Tyll Hertsens's picture
... that's what I don't get. Thanks for giving it a shot --- it's a hard read.
ysyung's picture

Hi Tyll,

Sharing the same experience. Worst Ultrasone headphone I have never experienced.... Wasting my money...

Jazz1's picture

That was the funniest headphone video review I've ever seen. Thanks for making me feel less guilty for buying "lesser" equipment.

svyr's picture

lol, wonder how many people clicked on the ED10 link above on head-fi to proceed trolling people who bought a pair there :D

and whether they'll be an off response from ultralol.

cansman's picture

Hello Tyll,

Thank you so much for your informative website and humour - much appreciated! Sorry, I might be jumping the gun before your expensive closed-cans review, but will you be including the A-T W5000? What are your thoughts on this set of cans?

Finally, before people shoot me, have you ever tried the new Bose AE2 phones? I know previously that you found the QC15 pleasant enough!


Tyll Hertsens's picture
You think the AT-W5000 need a review like the UE10? :) Nah, I haven't given them their due yet. I'll be listening to a lot of cans as I build the buyers guide. Not heard the AE2 and did like the QC15 .. I wish they'd return my emails.
cansman's picture

I actually quite like the AE2 but at the same time, I am looking for a 'flagship' closed cans, so I really look forward to your buyers guide. More importantly, I really appreciate the fact that if a headphone sounds good to you, it sounds good, period, regardless of its brand or popularity (or unpopularity) - like for instance, the B&W P5s, QC15 and some Monster products.

Bose probably doesn't return your emails because of the frequent 'bose bashings' they receive from the audiophile community.

Nevertheless, thanks for your objectivity and being willing to call an egg an "egg" (for whatever reasons, I seem to be into idioms and expressions at the moment!).

Cheers mate!

shandy's picture

I must admit I have yet to hear an Ultrasone product (including the much fabled ED8 that I have liked. I just find them cold and unemotional, I think I would rather have Dre's (and I purely hate those atrocities!)

mr.pharmacist's picture

I gather they are a gaming headphone but I got the Ultrasone HFI-15G and like them a lot. I like their forwardness and detail. I normally just use them for computer listening as they're 32 ohms but they do upscale ok through my modded Musical Fidelity X-Can V3.
Ideally I'd have some Sennheiser HD-25's but I got these for about $80? in Korea, they have good sound pressure level, still look tidy after 5 years and find the S-Logic thing works really well for sports. Do creak a bit. Dunno how they'd compare with a Grado of same price?

DanTheMan's picture

Rarely seen on an audio site.  Congratulations and keep up the good work.



johnmathews's picture

I have seen the video and I think it is really informative. I didn’t know the importance of this kind of testing. Now I could realize the real fact about this Ultrasone Edition. Thank you very much! assisted living ma

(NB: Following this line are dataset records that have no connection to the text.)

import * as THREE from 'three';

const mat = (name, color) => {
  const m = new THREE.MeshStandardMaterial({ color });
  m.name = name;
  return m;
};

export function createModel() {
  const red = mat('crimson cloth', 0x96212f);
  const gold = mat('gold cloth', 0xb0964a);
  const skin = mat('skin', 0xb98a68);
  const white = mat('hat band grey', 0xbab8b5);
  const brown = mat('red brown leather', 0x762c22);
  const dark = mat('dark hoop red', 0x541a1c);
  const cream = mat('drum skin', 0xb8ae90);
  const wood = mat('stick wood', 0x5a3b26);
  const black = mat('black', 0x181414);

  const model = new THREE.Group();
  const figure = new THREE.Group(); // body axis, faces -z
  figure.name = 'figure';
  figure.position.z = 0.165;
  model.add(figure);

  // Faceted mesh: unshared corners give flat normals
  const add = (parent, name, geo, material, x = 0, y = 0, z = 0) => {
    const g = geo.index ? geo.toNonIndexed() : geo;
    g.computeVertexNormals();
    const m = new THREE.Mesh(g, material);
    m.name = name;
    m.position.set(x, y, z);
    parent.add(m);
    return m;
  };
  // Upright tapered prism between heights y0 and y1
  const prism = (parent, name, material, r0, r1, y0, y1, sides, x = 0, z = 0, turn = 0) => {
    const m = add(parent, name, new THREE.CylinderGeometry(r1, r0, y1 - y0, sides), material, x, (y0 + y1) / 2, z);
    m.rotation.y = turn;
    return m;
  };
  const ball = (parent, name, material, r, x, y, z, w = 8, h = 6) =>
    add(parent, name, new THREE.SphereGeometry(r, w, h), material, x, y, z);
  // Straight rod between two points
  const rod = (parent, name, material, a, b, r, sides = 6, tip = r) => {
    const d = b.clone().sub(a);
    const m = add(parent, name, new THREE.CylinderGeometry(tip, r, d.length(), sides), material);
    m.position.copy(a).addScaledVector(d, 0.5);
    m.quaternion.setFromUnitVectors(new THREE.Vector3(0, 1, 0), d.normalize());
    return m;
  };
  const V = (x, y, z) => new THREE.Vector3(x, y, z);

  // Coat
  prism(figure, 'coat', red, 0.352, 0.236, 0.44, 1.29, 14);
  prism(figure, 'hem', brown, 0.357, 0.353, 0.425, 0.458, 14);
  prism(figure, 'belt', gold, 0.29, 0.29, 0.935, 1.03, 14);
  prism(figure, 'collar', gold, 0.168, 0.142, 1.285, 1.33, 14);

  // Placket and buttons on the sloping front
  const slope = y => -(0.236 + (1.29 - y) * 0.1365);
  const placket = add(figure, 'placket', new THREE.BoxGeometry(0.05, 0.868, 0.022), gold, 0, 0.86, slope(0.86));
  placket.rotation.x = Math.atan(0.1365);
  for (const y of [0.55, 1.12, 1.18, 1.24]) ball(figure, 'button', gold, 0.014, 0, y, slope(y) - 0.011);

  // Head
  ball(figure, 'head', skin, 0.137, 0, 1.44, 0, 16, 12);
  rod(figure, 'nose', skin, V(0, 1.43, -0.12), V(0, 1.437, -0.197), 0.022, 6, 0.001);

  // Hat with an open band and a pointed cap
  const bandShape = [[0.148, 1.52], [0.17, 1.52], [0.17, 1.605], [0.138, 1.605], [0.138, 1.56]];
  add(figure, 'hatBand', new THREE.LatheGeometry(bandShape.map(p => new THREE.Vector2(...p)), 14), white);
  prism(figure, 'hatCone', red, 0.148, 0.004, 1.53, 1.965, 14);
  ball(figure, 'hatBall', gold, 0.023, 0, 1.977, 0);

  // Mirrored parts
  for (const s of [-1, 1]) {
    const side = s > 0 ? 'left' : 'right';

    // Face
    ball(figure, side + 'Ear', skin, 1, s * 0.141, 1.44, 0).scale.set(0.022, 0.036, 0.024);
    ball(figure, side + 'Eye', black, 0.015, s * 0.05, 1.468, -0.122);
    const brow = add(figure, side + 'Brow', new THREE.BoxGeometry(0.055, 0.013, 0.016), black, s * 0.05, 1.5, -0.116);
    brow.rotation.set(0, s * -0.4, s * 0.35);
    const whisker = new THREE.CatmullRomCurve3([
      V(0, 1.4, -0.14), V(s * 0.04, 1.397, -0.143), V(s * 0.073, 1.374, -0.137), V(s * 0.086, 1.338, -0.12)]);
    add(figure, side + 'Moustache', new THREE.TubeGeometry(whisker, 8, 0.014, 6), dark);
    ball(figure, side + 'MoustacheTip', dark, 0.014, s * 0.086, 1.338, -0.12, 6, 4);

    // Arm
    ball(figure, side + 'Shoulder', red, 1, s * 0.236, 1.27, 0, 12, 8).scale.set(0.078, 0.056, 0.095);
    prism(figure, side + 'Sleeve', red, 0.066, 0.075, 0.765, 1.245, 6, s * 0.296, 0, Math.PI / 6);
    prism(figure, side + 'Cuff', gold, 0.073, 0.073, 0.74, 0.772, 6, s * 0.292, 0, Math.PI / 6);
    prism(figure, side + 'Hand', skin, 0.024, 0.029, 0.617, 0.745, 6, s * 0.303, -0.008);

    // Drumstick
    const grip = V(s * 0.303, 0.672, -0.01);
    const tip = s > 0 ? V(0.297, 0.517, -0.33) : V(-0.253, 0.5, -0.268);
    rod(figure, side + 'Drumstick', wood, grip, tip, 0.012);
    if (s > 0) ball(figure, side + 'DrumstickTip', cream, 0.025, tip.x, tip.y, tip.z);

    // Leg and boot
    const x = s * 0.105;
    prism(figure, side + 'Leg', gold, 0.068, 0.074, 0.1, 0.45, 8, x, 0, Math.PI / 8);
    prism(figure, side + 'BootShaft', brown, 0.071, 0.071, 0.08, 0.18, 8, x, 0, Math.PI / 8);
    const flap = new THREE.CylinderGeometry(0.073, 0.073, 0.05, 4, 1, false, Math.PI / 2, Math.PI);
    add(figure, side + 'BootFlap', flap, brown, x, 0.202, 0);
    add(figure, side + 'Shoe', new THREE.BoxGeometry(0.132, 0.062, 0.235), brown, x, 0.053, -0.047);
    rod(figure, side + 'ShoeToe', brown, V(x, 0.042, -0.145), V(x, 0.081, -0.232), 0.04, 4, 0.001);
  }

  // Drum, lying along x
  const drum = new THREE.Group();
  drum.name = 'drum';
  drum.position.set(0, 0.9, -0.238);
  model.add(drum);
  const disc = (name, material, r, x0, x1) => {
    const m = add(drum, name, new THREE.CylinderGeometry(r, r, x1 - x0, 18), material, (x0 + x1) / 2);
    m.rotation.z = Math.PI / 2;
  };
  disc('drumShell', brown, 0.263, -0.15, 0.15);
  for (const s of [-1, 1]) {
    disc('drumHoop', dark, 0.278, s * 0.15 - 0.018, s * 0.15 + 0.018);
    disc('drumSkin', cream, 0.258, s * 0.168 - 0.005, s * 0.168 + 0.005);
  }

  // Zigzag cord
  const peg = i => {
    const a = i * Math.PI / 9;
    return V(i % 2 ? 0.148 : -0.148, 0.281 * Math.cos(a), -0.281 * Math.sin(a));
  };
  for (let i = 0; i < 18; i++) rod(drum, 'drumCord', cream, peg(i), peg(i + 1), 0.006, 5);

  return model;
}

ekolite's picture

I was wondering what source you were using to drive these and if you tried another source to try and get different results? Or an amp maybe? Thanks!

Akyun47's picture
star's picture

bottom line ;
among all high end cans you experienced which were the most pleasant and enjoyably to hear ,while the least harsh on ears ?